THE TASK: After locating the line with "from mathutils import Matrix, Vector" in the data that follows, return it and every later line exactly, up to and including the line with "GREY = (0.5, 0.5, 0.5, 1)".

MATERIAL SHOWN:
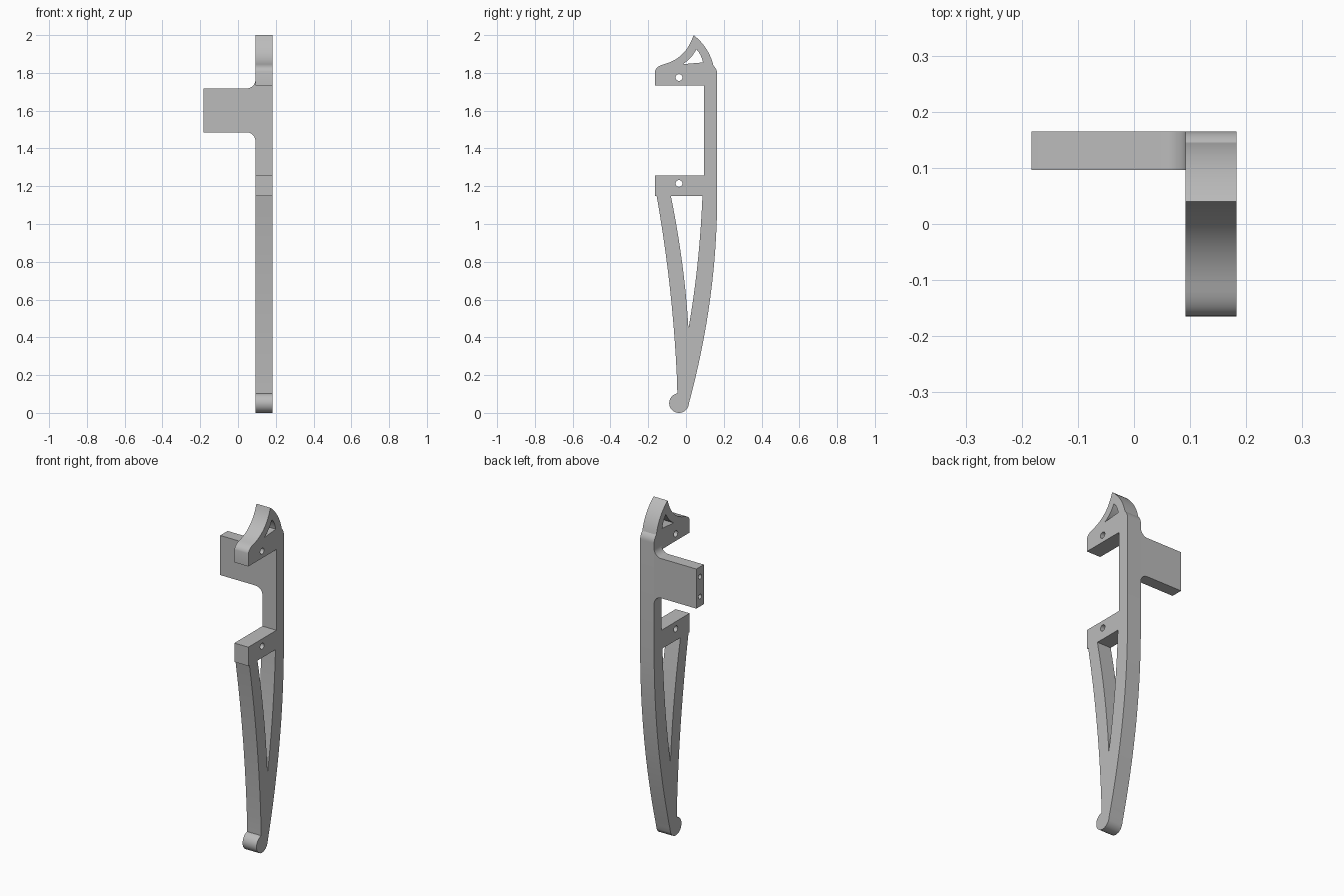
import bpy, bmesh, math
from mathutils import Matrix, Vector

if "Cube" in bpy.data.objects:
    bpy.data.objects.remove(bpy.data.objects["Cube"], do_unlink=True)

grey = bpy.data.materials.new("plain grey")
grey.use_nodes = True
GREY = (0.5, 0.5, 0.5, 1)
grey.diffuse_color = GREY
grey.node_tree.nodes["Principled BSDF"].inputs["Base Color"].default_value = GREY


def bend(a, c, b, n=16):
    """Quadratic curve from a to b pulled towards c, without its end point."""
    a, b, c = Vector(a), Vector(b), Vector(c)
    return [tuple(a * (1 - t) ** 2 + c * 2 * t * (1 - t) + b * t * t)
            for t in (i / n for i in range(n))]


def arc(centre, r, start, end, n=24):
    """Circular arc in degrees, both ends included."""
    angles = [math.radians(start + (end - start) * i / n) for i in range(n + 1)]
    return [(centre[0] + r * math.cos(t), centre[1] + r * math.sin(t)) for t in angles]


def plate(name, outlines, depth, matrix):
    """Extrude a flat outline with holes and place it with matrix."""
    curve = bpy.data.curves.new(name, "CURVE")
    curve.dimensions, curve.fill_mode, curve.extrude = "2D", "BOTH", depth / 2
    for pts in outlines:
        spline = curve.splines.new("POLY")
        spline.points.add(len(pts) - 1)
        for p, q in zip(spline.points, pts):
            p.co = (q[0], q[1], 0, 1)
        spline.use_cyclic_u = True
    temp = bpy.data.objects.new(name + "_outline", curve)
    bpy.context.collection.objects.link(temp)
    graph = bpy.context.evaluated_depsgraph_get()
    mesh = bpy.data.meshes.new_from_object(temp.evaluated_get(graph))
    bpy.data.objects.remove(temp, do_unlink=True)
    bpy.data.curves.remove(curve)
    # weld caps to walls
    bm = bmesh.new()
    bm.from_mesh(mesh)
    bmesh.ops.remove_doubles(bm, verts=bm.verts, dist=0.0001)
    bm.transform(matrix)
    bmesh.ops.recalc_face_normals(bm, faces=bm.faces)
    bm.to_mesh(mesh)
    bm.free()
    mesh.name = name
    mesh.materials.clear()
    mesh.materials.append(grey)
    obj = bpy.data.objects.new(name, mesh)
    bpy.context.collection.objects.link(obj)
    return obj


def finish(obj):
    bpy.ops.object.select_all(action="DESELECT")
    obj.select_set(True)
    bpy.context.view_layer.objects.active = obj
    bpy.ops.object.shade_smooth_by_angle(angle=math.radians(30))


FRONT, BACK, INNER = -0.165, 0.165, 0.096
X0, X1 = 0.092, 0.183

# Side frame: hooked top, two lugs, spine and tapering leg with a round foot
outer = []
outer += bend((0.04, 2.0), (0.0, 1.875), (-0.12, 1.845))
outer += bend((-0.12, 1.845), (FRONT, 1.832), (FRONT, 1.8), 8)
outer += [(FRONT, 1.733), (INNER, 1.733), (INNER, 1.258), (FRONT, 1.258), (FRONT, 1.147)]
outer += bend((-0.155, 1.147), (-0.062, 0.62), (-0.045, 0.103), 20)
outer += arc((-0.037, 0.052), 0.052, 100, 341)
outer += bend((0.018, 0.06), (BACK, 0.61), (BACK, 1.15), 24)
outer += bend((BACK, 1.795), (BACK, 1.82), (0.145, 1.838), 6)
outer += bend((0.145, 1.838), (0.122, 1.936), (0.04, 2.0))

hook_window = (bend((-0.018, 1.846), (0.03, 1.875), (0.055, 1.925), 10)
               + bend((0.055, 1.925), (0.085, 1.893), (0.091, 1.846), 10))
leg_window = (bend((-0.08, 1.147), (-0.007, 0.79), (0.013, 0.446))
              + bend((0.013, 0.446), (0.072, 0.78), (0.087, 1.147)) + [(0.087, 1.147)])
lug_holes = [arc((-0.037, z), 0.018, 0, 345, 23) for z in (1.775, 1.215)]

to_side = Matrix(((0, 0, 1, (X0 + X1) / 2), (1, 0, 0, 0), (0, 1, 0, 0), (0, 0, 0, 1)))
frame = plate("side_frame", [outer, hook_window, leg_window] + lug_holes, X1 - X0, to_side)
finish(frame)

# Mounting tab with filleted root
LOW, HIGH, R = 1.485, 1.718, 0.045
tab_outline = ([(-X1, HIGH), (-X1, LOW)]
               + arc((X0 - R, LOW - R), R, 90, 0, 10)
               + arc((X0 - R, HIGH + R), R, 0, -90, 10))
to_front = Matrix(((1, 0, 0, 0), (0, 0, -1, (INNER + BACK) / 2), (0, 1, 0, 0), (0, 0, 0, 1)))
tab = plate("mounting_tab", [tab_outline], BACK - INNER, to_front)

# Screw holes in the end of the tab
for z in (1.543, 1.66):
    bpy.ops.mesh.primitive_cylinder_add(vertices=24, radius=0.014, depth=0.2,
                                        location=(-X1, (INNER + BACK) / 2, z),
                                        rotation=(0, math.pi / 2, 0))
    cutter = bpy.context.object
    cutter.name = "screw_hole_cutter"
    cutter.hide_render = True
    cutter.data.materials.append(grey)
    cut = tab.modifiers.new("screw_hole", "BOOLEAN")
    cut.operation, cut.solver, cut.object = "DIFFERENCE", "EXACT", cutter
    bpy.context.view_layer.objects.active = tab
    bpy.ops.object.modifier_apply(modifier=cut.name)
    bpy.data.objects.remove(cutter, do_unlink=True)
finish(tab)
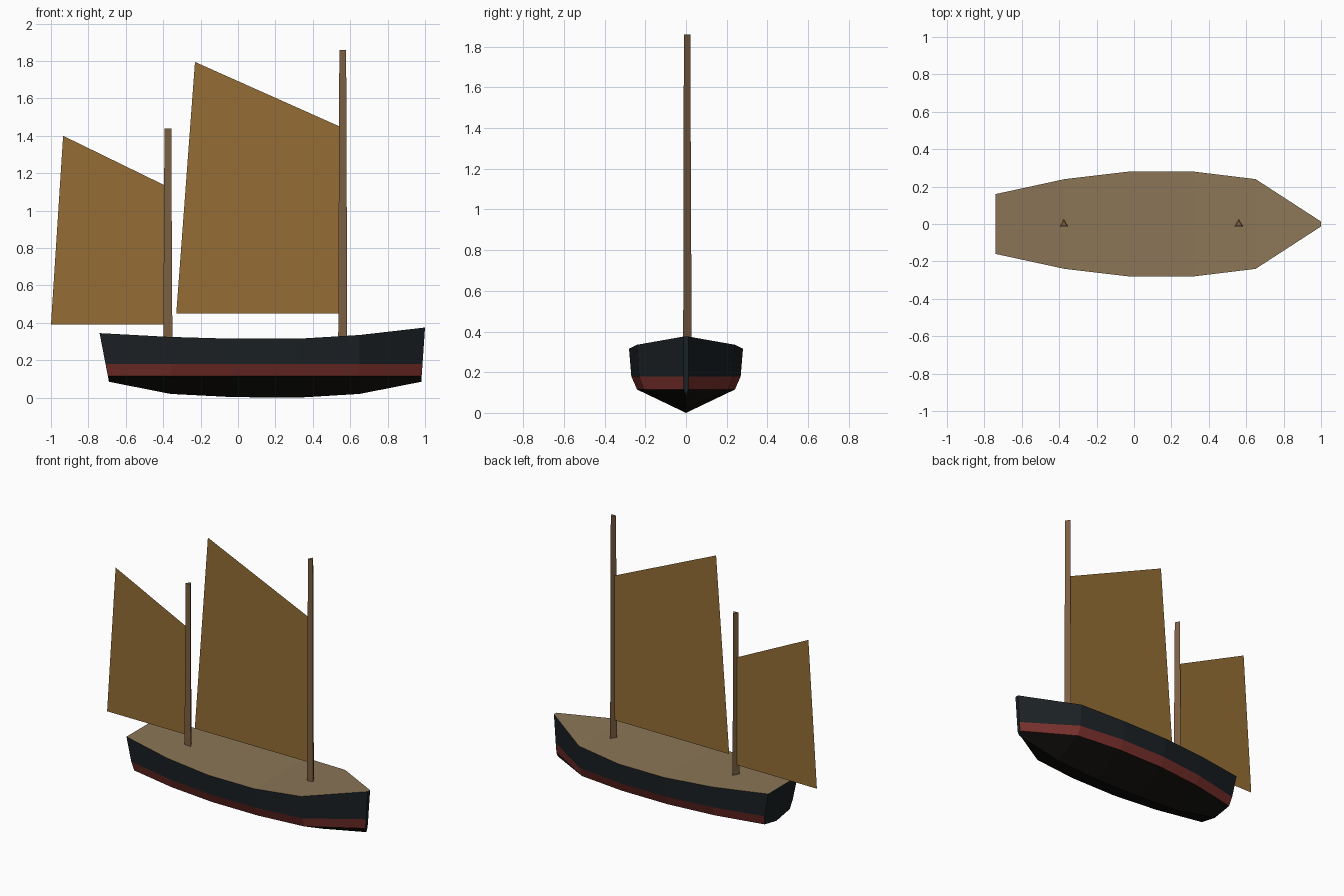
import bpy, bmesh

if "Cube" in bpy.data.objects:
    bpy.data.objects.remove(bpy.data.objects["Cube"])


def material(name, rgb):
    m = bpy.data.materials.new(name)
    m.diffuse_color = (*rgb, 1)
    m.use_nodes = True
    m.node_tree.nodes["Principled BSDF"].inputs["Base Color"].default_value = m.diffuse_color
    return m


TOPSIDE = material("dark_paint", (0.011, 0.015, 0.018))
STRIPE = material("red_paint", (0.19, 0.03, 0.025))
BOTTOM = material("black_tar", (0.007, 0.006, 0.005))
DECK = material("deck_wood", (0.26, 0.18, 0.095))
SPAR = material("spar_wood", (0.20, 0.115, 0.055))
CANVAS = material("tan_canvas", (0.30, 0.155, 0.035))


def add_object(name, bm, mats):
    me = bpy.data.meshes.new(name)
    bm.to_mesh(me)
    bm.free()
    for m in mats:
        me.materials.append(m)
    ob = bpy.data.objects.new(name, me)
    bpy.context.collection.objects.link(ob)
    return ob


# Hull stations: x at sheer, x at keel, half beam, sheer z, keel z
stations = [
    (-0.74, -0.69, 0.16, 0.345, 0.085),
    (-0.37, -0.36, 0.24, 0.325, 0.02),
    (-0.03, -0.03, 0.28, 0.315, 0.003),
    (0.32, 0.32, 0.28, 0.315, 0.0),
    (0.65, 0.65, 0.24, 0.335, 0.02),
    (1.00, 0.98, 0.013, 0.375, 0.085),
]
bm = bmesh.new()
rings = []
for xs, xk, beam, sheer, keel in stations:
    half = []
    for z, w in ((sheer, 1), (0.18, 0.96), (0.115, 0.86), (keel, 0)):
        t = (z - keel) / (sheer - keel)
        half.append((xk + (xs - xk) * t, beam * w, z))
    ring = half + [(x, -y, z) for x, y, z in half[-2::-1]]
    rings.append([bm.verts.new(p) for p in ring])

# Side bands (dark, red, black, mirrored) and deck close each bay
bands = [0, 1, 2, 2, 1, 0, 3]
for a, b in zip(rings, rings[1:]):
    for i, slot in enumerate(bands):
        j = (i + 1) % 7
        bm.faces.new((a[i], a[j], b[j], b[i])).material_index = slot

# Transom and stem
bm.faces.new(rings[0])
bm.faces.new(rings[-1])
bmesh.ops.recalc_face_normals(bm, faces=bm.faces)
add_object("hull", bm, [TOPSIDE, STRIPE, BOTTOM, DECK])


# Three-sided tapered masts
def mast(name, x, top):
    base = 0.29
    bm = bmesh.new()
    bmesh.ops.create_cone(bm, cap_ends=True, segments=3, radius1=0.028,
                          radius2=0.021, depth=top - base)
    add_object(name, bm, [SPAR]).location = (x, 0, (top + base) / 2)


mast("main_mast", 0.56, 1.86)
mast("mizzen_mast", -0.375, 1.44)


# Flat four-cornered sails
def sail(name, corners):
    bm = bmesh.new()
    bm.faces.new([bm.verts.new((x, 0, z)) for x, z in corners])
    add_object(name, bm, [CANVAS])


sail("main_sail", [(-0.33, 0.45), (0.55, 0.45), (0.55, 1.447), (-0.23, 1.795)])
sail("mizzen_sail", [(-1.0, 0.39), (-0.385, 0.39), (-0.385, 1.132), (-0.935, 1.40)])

YOUR RESPONSE:
from mathutils import Matrix, Vector

if "Cube" in bpy.data.objects:
    bpy.data.objects.remove(bpy.data.objects["Cube"], do_unlink=True)

grey = bpy.data.materials.new("plain grey")
grey.use_nodes = True
GREY = (0.5, 0.5, 0.5, 1)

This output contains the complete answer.